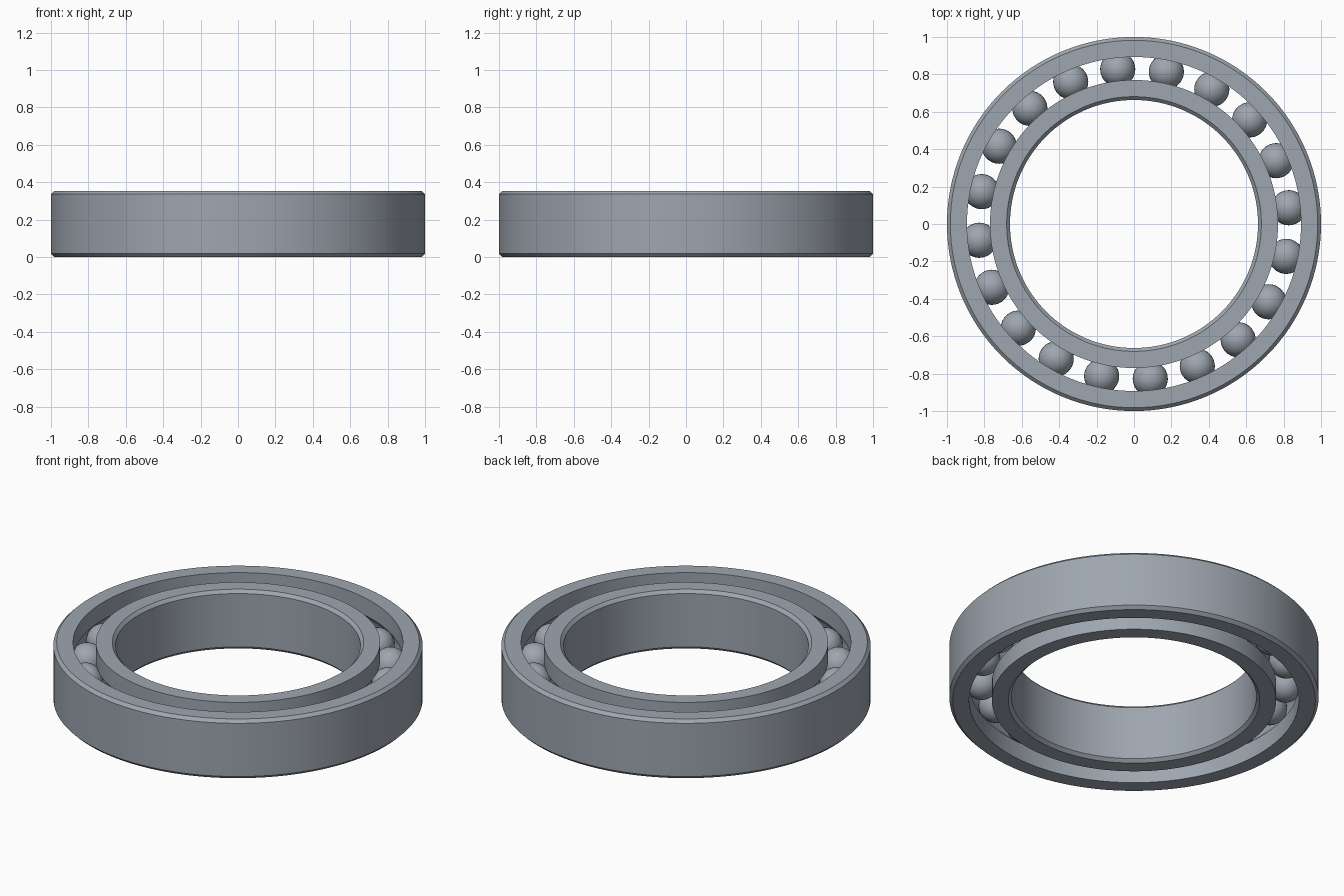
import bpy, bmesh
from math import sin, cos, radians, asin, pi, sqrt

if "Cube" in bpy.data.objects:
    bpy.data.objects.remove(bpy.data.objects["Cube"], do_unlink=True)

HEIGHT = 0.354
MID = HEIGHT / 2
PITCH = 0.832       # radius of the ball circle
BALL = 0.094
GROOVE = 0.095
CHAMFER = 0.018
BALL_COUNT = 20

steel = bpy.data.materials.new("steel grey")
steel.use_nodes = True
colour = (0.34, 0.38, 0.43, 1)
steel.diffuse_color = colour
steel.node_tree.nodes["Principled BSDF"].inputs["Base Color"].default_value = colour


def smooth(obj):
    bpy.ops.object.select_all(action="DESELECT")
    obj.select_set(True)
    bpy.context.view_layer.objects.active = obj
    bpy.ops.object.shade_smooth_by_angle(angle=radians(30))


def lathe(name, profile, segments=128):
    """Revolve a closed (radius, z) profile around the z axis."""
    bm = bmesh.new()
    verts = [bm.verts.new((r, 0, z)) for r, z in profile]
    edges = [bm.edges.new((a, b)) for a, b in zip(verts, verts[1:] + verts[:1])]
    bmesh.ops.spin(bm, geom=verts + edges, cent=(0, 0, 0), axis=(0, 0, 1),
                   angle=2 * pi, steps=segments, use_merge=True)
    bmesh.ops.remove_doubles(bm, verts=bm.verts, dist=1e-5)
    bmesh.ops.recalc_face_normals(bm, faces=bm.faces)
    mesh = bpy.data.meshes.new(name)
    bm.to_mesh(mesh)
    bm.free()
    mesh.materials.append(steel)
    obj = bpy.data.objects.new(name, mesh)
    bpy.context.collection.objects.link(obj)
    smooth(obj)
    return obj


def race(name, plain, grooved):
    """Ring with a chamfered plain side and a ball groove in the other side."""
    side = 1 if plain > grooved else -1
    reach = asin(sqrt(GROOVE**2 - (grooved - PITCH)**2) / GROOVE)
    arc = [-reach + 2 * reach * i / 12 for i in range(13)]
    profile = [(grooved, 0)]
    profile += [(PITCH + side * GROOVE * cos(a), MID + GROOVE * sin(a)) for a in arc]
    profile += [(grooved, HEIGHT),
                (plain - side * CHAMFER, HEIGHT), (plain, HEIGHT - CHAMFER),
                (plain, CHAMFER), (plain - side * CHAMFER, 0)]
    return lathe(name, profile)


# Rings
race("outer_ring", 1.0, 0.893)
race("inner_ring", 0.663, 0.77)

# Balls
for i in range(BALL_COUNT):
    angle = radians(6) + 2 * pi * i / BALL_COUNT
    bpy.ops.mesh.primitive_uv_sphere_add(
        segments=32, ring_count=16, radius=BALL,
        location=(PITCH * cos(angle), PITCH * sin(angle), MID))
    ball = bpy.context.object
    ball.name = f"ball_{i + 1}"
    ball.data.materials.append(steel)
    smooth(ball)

- **WHAT THE TASK ASKS**
Every line where "HEIGHT" appears must be returned from the listing above.

- **ANSWER SPACE**
HEIGHT = 0.354
MID = HEIGHT / 2
    profile += [(grooved, HEIGHT),
                (plain - side * CHAMFER, HEIGHT), (plain, HEIGHT - CHAMFER),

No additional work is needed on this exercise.